=== AIM OF THE EXERCISE ===
Each entry below needs to be retyped exactly as given.

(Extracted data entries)
_ _ _ _
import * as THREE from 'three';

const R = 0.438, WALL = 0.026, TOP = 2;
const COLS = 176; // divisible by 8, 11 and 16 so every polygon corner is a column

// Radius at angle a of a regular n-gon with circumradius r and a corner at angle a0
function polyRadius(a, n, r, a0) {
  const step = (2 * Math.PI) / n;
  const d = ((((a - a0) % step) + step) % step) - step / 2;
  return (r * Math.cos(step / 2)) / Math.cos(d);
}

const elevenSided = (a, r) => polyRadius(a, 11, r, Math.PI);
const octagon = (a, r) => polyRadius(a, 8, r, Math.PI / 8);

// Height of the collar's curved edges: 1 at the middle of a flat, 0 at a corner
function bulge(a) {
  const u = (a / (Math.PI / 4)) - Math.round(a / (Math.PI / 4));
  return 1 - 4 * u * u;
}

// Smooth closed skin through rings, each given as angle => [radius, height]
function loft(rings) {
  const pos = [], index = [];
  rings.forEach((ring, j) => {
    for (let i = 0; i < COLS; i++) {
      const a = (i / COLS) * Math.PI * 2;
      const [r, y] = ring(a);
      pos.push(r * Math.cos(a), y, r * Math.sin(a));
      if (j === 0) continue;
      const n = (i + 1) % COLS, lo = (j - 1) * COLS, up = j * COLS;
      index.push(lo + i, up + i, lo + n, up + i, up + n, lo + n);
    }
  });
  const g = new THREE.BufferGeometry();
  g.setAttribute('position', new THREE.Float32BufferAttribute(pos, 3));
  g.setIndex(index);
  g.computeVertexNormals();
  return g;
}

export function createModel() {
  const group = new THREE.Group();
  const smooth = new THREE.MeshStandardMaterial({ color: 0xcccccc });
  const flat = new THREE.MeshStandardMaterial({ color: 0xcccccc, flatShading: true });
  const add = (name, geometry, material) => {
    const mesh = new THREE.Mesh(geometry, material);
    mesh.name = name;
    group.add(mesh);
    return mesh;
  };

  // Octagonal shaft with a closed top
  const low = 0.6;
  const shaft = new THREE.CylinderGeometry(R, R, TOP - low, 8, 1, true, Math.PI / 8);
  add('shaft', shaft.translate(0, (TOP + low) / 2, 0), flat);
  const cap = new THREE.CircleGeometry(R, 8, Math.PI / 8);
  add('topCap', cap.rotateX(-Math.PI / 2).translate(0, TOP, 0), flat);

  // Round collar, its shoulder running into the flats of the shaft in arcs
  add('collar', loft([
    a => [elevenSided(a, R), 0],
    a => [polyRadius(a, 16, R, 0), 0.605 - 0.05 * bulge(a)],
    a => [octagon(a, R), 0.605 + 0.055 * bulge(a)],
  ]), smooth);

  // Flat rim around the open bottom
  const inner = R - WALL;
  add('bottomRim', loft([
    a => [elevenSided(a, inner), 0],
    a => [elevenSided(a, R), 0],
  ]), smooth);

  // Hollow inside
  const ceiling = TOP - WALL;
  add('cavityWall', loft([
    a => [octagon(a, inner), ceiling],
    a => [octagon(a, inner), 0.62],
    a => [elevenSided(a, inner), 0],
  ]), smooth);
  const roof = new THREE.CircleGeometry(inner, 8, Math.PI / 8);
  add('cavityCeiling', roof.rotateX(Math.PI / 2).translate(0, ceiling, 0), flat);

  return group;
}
_ _ _ _
=== YOUR SOLUTION ===
import * as THREE from 'three';

const R = 0.438, WALL = 0.026, TOP = 2;
const COLS = 176; // divisible by 8, 11 and 16 so every polygon corner is a column

// Radius at angle a of a regular n-gon with circumradius r and a corner at angle a0
function polyRadius(a, n, r, a0) {
  const step = (2 * Math.PI) / n;
  const d = ((((a - a0) % step) + step) % step) - step / 2;
  return (r * Math.cos(step / 2)) / Math.cos(d);
}

const elevenSided = (a, r) => polyRadius(a, 11, r, Math.PI);
const octagon = (a, r) => polyRadius(a, 8, r, Math.PI / 8);

// Height of the collar's curved edges: 1 at the middle of a flat, 0 at a corner
function bulge(a) {
  const u = (a / (Math.PI / 4)) - Math.round(a / (Math.PI / 4));
  return 1 - 4 * u * u;
}

// Smooth closed skin through rings, each given as angle => [radius, height]
function loft(rings) {
  const pos = [], index = [];
  rings.forEach((ring, j) => {
    for (let i = 0; i < COLS; i++) {
      const a = (i / COLS) * Math.PI * 2;
      const [r, y] = ring(a);
      pos.push(r * Math.cos(a), y, r * Math.sin(a));
      if (j === 0) continue;
      const n = (i + 1) % COLS, lo = (j - 1) * COLS, up = j * COLS;
      index.push(lo + i, up + i, lo + n, up + i, up + n, lo + n);
    }
  });
  const g = new THREE.BufferGeometry();
  g.setAttribute('position', new THREE.Float32BufferAttribute(pos, 3));
  g.setIndex(index);
  g.computeVertexNormals();
  return g;
}

export function createModel() {
  const group = new THREE.Group();
  const smooth = new THREE.MeshStandardMaterial({ color: 0xcccccc });
  const flat = new THREE.MeshStandardMaterial({ color: 0xcccccc, flatShading: true });
  const add = (name, geometry, material) => {
    const mesh = new THREE.Mesh(geometry, material);
    mesh.name = name;
    group.add(mesh);
    return mesh;
  };

  // Octagonal shaft with a closed top
  const low = 0.6;
  const shaft = new THREE.CylinderGeometry(R, R, TOP - low, 8, 1, true, Math.PI / 8);
  add('shaft', shaft.translate(0, (TOP + low) / 2, 0), flat);
  const cap = new THREE.CircleGeometry(R, 8, Math.PI / 8);
  add('topCap', cap.rotateX(-Math.PI / 2).translate(0, TOP, 0), flat);

  // Round collar, its shoulder running into the flats of the shaft in arcs
  add('collar', loft([
    a => [elevenSided(a, R), 0],
    a => [polyRadius(a, 16, R, 0), 0.605 - 0.05 * bulge(a)],
    a => [octagon(a, R), 0.605 + 0.055 * bulge(a)],
  ]), smooth);

  // Flat rim around the open bottom
  const inner = R - WALL;
  add('bottomRim', loft([
    a => [elevenSided(a, inner), 0],
    a => [elevenSided(a, R), 0],
  ]), smooth);

  // Hollow inside
  const ceiling = TOP - WALL;
  add('cavityWall', loft([
    a => [octagon(a, inner), ceiling],
    a => [octagon(a, inner), 0.62],
    a => [elevenSided(a, inner), 0],
  ]), smooth);
  const roof = new THREE.CircleGeometry(inner, 8, Math.PI / 8);
  add('cavityCeiling', roof.rotateX(Math.PI / 2).translate(0, ceiling, 0), flat);

  return group;
}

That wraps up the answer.